For the material below, return exactly the lines starting at the one holding "return finish(name, bm)" and ending at the one holding "bpy.ops.object.modifier_apply(modifier=mod.name)", counting both as part of the range.
[EXCERPTED RECORDS]
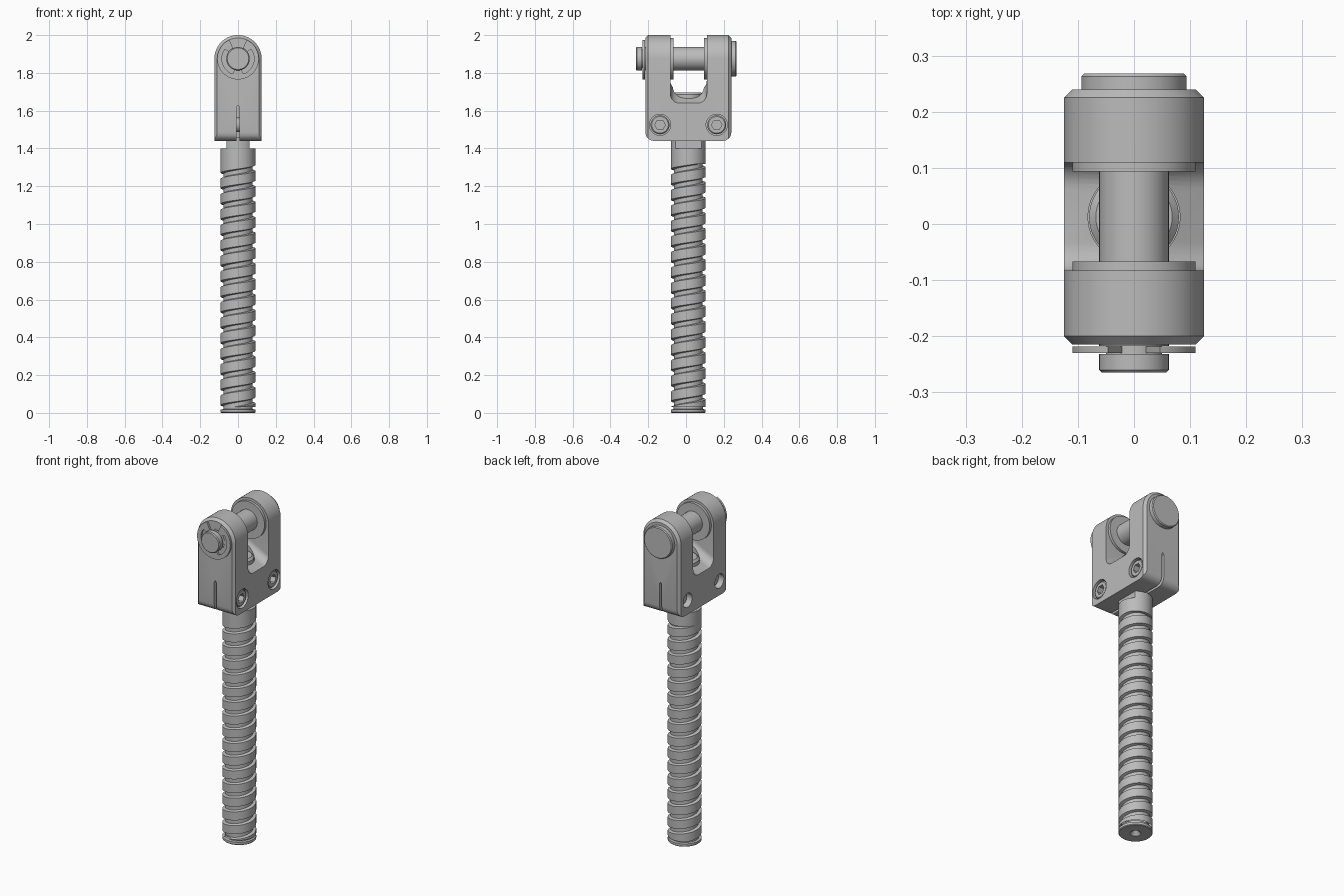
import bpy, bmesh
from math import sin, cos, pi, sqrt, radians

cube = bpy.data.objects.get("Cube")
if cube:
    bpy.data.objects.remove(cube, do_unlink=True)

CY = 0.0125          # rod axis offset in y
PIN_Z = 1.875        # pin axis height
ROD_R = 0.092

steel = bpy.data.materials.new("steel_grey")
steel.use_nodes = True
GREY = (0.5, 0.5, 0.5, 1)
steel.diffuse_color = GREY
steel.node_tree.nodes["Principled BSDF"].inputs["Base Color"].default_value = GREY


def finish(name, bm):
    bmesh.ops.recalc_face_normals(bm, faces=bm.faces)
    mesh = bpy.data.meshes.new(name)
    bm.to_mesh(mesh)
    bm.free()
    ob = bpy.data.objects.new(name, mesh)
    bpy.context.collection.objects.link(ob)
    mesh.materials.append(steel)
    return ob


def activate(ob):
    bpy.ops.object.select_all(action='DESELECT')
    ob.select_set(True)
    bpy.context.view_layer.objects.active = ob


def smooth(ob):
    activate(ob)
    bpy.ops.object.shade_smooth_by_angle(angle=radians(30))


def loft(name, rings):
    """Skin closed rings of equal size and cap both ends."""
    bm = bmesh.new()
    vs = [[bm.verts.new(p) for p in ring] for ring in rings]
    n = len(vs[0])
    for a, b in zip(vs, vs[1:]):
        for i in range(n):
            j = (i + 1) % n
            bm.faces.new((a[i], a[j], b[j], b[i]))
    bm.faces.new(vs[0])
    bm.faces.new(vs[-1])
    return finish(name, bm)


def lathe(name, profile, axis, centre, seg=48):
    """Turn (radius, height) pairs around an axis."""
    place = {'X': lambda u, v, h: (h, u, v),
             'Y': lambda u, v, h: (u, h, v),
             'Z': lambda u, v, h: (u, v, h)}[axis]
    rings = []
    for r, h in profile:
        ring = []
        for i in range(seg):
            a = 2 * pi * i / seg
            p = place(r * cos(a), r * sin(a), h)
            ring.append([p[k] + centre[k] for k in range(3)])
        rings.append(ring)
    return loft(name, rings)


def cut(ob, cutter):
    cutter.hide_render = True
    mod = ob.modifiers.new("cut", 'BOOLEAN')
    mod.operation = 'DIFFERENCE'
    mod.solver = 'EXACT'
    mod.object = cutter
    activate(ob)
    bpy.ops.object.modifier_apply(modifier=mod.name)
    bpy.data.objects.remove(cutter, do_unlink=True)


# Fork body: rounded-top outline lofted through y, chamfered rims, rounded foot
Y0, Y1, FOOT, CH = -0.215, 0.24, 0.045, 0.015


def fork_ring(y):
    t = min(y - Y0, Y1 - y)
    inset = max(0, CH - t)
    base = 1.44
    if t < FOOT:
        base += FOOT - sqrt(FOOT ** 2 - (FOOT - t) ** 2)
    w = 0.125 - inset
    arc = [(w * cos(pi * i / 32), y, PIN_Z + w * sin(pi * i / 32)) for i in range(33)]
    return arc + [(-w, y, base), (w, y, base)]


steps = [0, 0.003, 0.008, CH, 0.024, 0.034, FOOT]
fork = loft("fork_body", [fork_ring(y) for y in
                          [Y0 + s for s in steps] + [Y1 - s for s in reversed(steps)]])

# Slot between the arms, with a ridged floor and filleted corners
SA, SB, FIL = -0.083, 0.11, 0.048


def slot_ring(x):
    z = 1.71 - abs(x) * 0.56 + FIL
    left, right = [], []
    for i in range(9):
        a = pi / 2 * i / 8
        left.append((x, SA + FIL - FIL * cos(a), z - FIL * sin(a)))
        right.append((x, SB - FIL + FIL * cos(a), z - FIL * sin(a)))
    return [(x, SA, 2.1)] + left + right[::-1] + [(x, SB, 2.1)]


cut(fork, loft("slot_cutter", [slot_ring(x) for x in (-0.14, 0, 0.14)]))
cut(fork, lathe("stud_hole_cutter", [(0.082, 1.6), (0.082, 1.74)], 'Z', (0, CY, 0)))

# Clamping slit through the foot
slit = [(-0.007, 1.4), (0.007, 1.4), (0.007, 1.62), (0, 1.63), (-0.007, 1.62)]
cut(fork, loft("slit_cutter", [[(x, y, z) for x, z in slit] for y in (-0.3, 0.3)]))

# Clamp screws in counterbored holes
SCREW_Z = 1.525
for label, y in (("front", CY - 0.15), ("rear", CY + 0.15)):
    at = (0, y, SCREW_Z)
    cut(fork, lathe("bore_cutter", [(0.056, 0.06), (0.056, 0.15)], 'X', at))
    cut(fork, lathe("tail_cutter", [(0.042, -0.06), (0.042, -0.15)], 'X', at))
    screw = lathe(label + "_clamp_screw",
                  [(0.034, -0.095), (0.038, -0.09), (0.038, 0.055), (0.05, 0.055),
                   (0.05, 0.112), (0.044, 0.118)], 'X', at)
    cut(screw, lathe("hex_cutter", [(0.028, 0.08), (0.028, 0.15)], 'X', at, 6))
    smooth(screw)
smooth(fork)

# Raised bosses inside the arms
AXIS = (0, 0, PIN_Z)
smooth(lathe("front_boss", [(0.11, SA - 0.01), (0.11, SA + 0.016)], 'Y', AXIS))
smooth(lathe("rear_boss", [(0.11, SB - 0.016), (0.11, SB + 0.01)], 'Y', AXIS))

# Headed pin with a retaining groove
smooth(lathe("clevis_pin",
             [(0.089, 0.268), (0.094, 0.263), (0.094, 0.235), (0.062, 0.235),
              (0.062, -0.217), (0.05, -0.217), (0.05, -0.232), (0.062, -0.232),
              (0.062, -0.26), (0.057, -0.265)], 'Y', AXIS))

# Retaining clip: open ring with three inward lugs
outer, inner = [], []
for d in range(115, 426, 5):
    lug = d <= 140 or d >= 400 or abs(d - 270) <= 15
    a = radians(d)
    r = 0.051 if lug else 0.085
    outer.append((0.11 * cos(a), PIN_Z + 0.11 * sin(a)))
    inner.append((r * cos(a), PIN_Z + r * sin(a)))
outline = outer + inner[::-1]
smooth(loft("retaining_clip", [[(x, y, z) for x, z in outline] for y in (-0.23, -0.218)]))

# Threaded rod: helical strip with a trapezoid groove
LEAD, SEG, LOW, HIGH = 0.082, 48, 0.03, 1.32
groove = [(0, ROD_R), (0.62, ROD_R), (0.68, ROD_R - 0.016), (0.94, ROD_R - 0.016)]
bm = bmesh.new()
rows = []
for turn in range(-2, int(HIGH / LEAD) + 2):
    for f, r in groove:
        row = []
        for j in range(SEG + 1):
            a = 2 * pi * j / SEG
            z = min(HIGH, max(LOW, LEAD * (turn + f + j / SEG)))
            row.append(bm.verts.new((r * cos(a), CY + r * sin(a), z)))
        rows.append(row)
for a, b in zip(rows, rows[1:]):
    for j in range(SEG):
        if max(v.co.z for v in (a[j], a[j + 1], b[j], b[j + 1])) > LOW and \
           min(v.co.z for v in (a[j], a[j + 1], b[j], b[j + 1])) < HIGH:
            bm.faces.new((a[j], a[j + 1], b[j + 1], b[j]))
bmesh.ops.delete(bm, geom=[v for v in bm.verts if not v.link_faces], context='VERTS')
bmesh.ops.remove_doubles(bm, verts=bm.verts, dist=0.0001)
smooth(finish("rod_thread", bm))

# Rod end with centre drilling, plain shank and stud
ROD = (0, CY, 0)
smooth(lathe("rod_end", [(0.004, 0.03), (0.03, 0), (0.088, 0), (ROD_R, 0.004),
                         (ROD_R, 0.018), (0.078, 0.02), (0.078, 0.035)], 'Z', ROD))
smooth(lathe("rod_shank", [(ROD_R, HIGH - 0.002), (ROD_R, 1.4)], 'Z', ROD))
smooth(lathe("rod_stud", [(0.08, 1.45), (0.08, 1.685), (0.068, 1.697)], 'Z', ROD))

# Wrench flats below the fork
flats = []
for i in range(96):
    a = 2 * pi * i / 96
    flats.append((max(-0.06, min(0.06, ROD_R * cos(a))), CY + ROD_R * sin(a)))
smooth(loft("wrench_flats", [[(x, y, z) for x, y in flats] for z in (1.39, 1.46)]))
[/EXCERPTED RECORDS]
[EXCERPTED RECORDS]
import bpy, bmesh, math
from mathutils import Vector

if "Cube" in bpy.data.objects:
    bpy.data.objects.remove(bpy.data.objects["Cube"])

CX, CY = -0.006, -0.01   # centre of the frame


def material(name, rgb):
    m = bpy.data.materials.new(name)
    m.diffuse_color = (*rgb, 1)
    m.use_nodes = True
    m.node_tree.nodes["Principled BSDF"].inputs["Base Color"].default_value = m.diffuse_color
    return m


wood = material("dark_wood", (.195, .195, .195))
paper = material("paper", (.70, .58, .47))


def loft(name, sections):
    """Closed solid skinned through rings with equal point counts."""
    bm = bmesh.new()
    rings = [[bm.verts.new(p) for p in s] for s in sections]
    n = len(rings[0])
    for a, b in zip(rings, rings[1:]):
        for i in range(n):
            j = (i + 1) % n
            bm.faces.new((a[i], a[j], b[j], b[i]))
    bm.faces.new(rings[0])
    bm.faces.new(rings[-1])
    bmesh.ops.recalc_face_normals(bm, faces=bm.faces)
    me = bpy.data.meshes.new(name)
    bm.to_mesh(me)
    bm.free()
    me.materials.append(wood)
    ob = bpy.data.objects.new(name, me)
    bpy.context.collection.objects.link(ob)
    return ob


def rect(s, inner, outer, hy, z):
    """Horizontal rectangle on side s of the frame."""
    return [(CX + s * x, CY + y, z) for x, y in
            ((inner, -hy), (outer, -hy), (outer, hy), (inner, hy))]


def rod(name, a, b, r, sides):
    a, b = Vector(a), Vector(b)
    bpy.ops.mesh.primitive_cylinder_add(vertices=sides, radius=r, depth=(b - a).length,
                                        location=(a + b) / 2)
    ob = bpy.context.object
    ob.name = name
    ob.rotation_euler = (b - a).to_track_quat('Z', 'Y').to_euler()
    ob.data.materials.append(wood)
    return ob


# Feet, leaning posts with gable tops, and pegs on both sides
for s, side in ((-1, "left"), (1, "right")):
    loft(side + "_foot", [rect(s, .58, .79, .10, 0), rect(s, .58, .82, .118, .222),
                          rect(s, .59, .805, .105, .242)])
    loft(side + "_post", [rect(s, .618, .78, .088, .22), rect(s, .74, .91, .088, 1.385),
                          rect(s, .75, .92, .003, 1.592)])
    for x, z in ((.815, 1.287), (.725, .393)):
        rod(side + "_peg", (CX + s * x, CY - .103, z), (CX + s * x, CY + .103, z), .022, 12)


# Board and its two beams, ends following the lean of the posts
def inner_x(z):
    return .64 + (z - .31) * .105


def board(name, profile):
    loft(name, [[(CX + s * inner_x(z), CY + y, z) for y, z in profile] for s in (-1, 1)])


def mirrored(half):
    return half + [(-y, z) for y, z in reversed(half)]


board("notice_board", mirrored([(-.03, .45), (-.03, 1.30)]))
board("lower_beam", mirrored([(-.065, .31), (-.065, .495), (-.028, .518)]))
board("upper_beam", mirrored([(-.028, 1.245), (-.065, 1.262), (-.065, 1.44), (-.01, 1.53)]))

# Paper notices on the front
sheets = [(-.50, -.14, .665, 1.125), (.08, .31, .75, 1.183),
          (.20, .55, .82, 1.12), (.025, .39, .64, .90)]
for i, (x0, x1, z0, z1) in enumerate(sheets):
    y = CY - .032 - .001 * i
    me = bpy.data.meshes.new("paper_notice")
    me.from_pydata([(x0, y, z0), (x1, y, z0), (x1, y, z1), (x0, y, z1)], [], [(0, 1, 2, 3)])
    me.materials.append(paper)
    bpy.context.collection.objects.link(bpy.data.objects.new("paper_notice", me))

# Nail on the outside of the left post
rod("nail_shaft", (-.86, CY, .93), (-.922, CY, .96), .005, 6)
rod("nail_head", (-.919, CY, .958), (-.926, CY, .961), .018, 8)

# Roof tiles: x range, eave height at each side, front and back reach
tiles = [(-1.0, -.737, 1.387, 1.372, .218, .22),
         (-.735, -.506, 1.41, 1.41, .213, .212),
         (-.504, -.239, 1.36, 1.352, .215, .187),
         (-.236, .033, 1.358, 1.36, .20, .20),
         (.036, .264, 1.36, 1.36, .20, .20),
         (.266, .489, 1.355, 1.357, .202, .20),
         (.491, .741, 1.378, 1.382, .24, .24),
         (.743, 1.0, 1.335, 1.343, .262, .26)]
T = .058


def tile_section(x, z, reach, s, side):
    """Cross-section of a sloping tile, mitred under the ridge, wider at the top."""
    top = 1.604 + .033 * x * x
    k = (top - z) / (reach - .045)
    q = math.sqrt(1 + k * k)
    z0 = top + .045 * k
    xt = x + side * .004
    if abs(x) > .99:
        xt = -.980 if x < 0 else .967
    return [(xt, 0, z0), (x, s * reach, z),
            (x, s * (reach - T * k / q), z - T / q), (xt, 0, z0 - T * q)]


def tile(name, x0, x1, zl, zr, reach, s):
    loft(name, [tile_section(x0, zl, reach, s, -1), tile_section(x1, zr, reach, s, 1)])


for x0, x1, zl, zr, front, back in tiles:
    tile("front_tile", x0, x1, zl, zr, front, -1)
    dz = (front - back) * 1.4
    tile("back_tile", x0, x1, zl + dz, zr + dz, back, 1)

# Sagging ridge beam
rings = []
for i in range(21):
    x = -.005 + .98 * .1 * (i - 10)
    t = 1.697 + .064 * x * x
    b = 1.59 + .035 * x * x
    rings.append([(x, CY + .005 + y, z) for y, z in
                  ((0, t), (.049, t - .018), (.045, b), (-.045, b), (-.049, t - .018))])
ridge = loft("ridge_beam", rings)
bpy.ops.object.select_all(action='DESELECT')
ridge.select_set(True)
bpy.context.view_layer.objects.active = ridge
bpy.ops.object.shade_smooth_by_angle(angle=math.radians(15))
[/EXCERPTED RECORDS]
- [WRITTEN RESPONSE]
    return finish(name, bm)


def lathe(name, profile, axis, centre, seg=48):
    """Turn (radius, height) pairs around an axis."""
    place = {'X': lambda u, v, h: (h, u, v),
             'Y': lambda u, v, h: (u, h, v),
             'Z': lambda u, v, h: (u, v, h)}[axis]
    rings = []
    for r, h in profile:
        ring = []
        for i in range(seg):
            a = 2 * pi * i / seg
            p = place(r * cos(a), r * sin(a), h)
            ring.append([p[k] + centre[k] for k in range(3)])
        rings.append(ring)
    return loft(name, rings)


def cut(ob, cutter):
    cutter.hide_render = True
    mod = ob.modifiers.new("cut", 'BOOLEAN')
    mod.operation = 'DIFFERENCE'
    mod.solver = 'EXACT'
    mod.object = cutter
    activate(ob)
    bpy.ops.object.modifier_apply(modifier=mod.name)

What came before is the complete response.